Overview Routines Hours/Wages Qualifications Jobs References

Figure 2. Cat tails at the Arcata Marsh

Routines - What Does a Wastewater Treatment Operator Do?

The job description for an operator at a wastewater treatment plant involves working with and maintaining electric motors, valves, pumps, and equipment for controlling the amount of chemicals added to and mixed in with the water as well as the amount of water flowing through the system. The trade involves organizing and filing information of data by keeping logs concerning the flow of untreated water into the plant, treated water out of the plant, and the condition of the water as it flows through the entire treatment process. Other duties throughout the day include adding chemicals and adjusting the levels of chlorine, ammonia, and lime addition, as well as taking readings of meters and gauges that keep track of the volume of water processed.

At the Arcata Wastewater Treatment Plant, there are five operators that rotate through four different positions for about a three month period. The different job titles are field work technician, lab work technician, treatment plant operator, and floater. By rotating jobs, no one operator has to do the same thing continuously. Everyone is given a chance to work in every area which gives them more diversity in their job and keeps it more interesting for the workers. Duties for each position are as follows:

Field work technician: The operator in this position deals mostly with drinking water. The job involves driving around to different parts of Arcata to check up on areas related to the plant that are not located on the plant site. There are wells that the water treatment center uses for distribution to the community that need to be monitored and adjusted accordingly. The operator analyzes the pH and the turbidity levels in the water as well as tests for chlorine and fluorine levels. Some sites are set up to allow testing and alterations to be done with a machine while other sites require the operator to do tests and measurements manually. The operator working in this position does some work with wastewater which involves routine check-ups of the different tank's motors and pumps to make sure everything is working properly both for pumping sewage to the plant and for the distribution of water back into the bay or the community.

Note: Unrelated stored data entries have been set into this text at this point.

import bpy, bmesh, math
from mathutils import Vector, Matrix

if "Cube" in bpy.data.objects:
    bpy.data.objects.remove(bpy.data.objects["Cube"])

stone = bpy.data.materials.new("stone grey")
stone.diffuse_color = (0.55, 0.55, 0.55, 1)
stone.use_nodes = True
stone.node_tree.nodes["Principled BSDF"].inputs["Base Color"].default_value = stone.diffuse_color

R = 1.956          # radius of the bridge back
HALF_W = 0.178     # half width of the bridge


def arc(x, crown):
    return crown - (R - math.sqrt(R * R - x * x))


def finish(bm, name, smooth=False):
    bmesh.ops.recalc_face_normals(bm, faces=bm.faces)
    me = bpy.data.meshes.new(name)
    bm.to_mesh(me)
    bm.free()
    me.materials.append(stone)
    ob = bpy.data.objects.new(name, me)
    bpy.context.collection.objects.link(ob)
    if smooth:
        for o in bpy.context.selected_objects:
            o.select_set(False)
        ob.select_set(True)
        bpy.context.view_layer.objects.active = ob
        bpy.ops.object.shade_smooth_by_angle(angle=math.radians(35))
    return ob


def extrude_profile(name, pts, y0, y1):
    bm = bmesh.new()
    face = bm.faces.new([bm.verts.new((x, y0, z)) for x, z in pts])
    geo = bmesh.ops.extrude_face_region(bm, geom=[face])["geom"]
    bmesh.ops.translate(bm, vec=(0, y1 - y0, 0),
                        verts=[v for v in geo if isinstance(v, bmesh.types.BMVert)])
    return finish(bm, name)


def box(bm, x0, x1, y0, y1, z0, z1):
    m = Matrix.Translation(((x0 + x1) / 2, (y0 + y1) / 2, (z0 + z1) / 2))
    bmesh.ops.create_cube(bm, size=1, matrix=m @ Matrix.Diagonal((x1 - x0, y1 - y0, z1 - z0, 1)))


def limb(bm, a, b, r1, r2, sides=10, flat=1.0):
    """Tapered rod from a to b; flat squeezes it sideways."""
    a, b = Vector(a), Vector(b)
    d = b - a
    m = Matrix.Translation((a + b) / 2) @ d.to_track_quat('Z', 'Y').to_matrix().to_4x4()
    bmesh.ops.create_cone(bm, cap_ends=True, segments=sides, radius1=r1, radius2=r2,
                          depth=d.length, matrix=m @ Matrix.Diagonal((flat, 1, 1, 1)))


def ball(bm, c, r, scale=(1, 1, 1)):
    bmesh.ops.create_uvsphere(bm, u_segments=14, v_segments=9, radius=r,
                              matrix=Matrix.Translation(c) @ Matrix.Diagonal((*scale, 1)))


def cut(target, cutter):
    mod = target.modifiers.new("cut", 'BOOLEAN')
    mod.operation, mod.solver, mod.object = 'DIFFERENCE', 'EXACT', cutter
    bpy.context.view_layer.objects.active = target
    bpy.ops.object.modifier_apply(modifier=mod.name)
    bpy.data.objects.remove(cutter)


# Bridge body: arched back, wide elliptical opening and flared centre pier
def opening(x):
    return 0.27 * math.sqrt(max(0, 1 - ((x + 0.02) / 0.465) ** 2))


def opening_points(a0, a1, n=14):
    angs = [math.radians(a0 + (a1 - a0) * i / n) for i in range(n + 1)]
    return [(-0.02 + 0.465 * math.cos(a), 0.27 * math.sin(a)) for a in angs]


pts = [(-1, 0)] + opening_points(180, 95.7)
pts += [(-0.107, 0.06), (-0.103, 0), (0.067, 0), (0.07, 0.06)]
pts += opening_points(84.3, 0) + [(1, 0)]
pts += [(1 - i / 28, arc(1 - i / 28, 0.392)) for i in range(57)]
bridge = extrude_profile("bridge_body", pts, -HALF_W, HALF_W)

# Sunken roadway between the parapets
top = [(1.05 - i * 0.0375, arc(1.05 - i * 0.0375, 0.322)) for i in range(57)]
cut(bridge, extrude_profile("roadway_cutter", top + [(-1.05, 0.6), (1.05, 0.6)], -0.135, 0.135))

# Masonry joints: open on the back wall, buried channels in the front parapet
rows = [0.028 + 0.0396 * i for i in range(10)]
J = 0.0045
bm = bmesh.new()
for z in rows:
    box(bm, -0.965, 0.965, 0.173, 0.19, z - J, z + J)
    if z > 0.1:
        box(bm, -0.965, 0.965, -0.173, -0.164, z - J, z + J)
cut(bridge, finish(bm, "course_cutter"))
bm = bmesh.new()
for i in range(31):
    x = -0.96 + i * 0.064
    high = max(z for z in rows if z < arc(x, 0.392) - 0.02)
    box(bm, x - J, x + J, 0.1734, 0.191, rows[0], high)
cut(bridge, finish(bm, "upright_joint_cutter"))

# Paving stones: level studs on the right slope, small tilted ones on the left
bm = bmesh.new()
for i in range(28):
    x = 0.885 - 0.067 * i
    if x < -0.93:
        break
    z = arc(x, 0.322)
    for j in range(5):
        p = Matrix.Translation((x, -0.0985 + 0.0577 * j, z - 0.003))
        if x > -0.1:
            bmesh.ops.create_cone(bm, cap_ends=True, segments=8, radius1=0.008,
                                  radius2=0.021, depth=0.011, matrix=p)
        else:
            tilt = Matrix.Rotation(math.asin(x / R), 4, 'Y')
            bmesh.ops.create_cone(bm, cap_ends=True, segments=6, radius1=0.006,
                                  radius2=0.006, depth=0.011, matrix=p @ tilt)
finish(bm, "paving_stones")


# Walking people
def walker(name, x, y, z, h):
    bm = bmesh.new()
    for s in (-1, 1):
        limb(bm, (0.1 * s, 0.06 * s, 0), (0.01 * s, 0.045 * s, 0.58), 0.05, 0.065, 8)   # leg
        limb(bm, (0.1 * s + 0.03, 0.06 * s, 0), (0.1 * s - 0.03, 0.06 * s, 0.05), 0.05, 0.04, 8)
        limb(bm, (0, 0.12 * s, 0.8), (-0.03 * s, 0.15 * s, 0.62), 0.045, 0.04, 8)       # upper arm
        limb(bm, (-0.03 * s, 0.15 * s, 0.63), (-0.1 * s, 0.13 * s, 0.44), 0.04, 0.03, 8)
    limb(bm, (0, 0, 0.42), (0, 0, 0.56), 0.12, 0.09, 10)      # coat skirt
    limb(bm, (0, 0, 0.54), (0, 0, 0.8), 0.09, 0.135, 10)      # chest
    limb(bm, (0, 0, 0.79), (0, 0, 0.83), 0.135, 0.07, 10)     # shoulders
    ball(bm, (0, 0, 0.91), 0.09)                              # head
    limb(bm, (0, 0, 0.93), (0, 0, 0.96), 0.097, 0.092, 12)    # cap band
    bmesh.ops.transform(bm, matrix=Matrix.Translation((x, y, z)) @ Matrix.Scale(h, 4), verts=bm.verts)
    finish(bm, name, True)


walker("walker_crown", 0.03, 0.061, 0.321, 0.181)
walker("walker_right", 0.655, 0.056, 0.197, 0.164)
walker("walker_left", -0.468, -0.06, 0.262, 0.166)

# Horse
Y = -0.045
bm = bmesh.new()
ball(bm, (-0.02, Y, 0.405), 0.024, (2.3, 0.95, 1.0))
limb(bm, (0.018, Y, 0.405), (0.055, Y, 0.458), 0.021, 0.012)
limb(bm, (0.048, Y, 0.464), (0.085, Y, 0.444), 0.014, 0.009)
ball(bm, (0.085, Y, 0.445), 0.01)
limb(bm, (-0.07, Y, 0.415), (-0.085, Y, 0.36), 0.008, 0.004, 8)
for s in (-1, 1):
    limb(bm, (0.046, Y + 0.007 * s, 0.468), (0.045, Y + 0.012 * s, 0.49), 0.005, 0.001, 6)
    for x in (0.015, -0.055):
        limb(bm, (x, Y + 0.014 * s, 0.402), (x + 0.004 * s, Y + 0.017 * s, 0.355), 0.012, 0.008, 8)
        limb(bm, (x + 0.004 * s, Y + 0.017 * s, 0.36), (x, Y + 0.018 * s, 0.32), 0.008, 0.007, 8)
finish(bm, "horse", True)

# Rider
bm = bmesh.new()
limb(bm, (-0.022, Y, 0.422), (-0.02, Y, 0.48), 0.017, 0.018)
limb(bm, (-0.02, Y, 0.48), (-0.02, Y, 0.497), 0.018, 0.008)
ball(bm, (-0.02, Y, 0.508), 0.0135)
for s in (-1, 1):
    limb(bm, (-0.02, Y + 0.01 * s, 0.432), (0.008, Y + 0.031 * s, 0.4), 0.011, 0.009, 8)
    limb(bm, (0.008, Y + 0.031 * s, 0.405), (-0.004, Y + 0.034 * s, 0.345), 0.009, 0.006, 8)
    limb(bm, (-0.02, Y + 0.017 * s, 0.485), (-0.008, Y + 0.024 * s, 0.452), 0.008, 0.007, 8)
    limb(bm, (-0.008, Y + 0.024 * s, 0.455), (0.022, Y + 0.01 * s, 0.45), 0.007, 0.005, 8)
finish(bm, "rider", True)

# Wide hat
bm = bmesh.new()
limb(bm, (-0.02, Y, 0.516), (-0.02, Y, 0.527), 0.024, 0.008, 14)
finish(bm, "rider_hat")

Lab work technician: This job involves testing to make sure that the plant is meeting city and state regulations. The concentrations of suspended solids (particles large enough to settle out) and the pH of the wastewater are measured and recorded daily. Biochemical Oxygen Demand (BOD) and Total Suspended Solids (TSS) tests are done weekly. Since the lab at the Arcata Wastewater Treatment Plant is not certified, the water is sent to the North Coast Laboratory for tests that can be reported to the state officially to make sure regulations are met.

Treatment plant operator: The operator working in this position is in charge of how the actual plant is run. This job requires a lot of monitoring and calculations. This operator is responsible for reading and recording the different information off of the meters around the plant and calculating total values of flow based on those readings. They use meters and hand titration methods to determine whether the chlorine levels are present in the right concentration in the disinfection process. They check the water levels on different enhancement marshes and treatment wetlands, and make adjustments to the weirs accordingly. This operator is also in charge of maintaining the pumps and motors around the plant and checking the digester levels.

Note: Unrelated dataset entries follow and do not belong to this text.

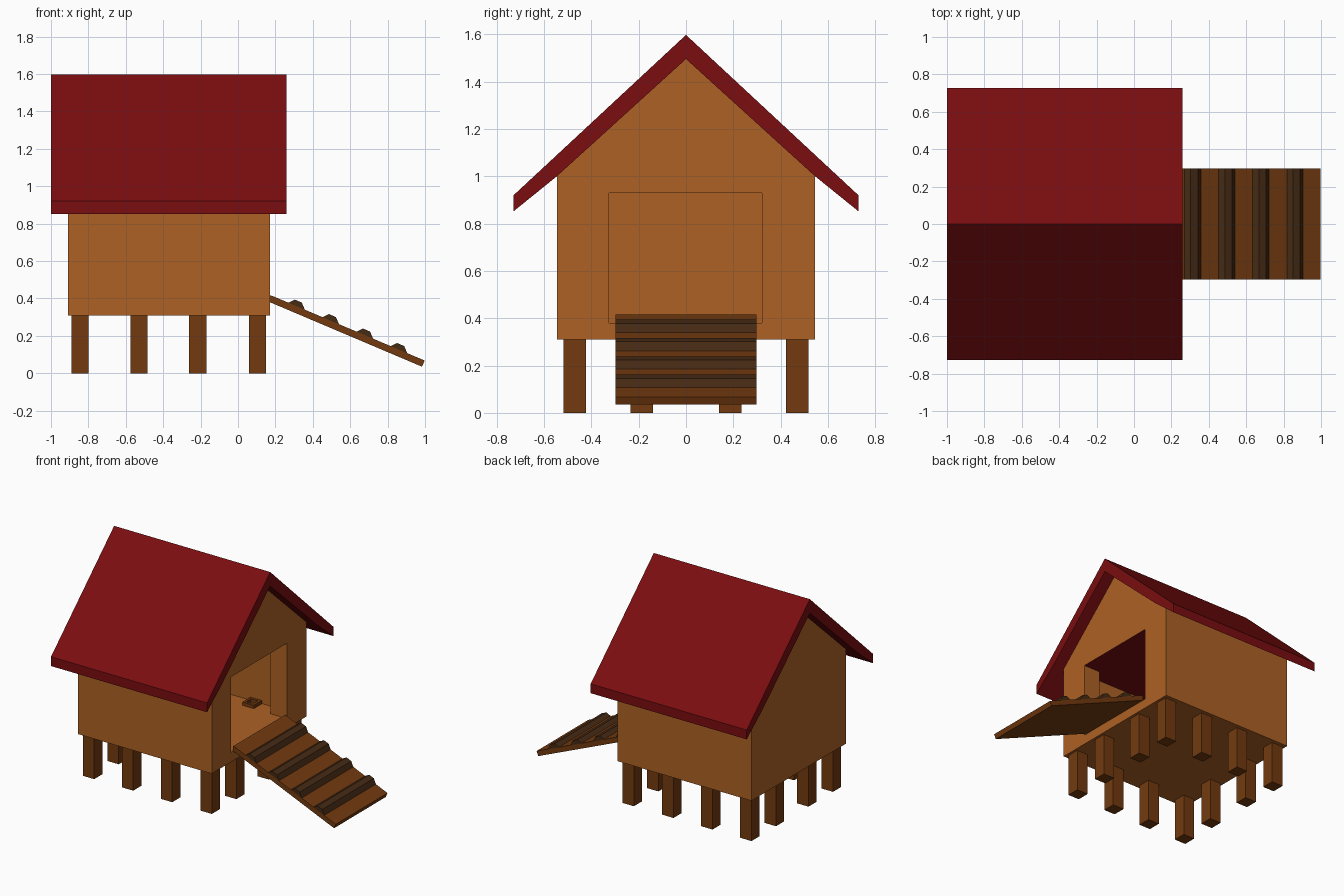
import bpy, bmesh

if "Cube" in bpy.data.objects:
    bpy.data.objects.remove(bpy.data.objects["Cube"])


def material(name, rgb):
    m = bpy.data.materials.new(name)
    m.diffuse_color = (*rgb, 1)
    m.use_nodes = True
    m.node_tree.nodes["Principled BSDF"].inputs["Base Color"].default_value = m.diffuse_color
    return m


TAN = material("tan_wood", (0.42, 0.12, 0.018))
RED = material("roof_red", (0.195, 0.004, 0.005))
BROWN = material("brown_wood", (0.17, 0.042, 0.005))
DARK = material("dark_wood", (0.06, 0.023, 0.007))


def prism(name, profile, start, end, axis, mat):
    """Extrude a closed 2D profile along axis (x: profile yz, y: xz, z: xy)."""
    place = {"x": lambda a, b, d: (d, a, b),
             "y": lambda a, b, d: (a, d, b),
             "z": lambda a, b, d: (a, b, d)}[axis]
    bm = bmesh.new()
    lo = [bm.verts.new(place(a, b, start)) for a, b in profile]
    hi = [bm.verts.new(place(a, b, end)) for a, b in profile]
    bm.faces.new(lo)
    bm.faces.new(hi)
    n = len(profile)
    for i in range(n):
        j = (i + 1) % n
        bm.faces.new((lo[i], lo[j], hi[j], hi[i]))
    bmesh.ops.recalc_face_normals(bm, faces=bm.faces)
    mesh = bpy.data.meshes.new(name)
    bm.to_mesh(mesh)
    bm.free()
    mesh.materials.append(mat)
    ob = bpy.data.objects.new(name, mesh)
    bpy.context.collection.objects.link(ob)
    return ob


def box(name, x0, x1, y0, y1, z0, z1, mat):
    return prism(name, [(x0, y0), (x1, y0), (x1, y1), (x0, y1)], z0, z1, "z", mat)


# gabled house body
house = prism("house_body", [(-0.545, 0.31), (0.545, 0.31), (0.545, 1.0),
                             (0, 1.495), (-0.545, 1.0)], -0.91, 0.17, "x", TAN)

# room and doorway cut out in one piece
room = prism("room_cutter", [(-0.78, -0.42), (0.035, -0.42), (0.035, -0.325), (0.4, -0.325),
                             (0.4, 0.322), (0.035, 0.322), (0.035, 0.42), (-0.78, 0.42)],
             0.38, 0.93, "z", TAN)
room.hide_render = True
cut = house.modifiers.new("room", "BOOLEAN")
cut.operation = "DIFFERENCE"
cut.solver = "EXACT"
cut.object = room
bpy.context.view_layer.objects.active = house
bpy.ops.object.modifier_apply(modifier=cut.name)
bpy.data.objects.remove(room, do_unlink=True)

# red ceiling inside the room
if len(house.data.materials) < 2:
    house.data.materials.append(RED)
house.data.materials[1] = RED
for f in house.data.polygons:
    f.material_index = 1 if f.normal.z < -0.9 and abs(f.center.z - 0.93) < 0.02 else 0

# roof with overhanging eaves
prism("roof", [(0, 1.597), (0.728, 0.92), (0.728, 0.852), (0.545, 1.0), (0, 1.495),
               (-0.545, 1.0), (-0.728, 0.852), (-0.728, 0.92)], -1.0, 0.26, "x", RED)

# stilts around the edge of the floor
xs = [-0.845, -0.53, -0.215, 0.105]
ys = [-0.47, -0.187, 0.187, 0.47]
for i, x in enumerate(xs):
    for j, y in enumerate(ys):
        if i in (0, 3) or j in (0, 3):
            box(f"leg_{i}_{j}", x - 0.046, x + 0.046, y - 0.047, y + 0.047, 0, 0.312, BROWN)

# ramp board and its foot cleats
prism("ramp", [(0.17, 0.38), (0.17, 0.416), (0.185, 0.413), (0.998, 0.068), (0.984, 0.035)],
      -0.298, 0.298, "y", BROWN)
for k in range(4):
    x, z = 0.268 + 0.1825 * k, 0.376 - 0.0774 * k
    prism(f"ramp_cleat_{k}", [(x, z), (x + 0.035, z + 0.018), (x + 0.073, z + 0.002),
                              (x + 0.09, z - 0.038)], -0.298, 0.298, "y", DARK)

# small open tray on the floor by the wall
tx, ty, r, w = -0.145, 0.37, 0.046, 0.018
for s in (-1, 1):
    a, b = sorted((s * r, s * (r - w)))
    box(f"tray_side_{s}", tx + a, tx + b, ty - r, ty + r, 0.38, 0.405, BROWN)
    box(f"tray_end_{s}", tx - r + w, tx + r - w, ty + a, ty + b, 0.38, 0.405, BROWN)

Floater: This operator's main job is to fill in where they are needed. If there are tasks that come up that don't fit into the other positions, they go to the floater. An example of this is giving tours to the public or talking to students or researchers about the marsh, as can be seen in Figure 1. Sometimes repair jobs are given to the floater so that the operator who is in charge of the area with the damage does not have to deviate from their routine in order to fix the problem. If one of the other operators is sick or on vacation, it is the floater's job to cover that person's shift.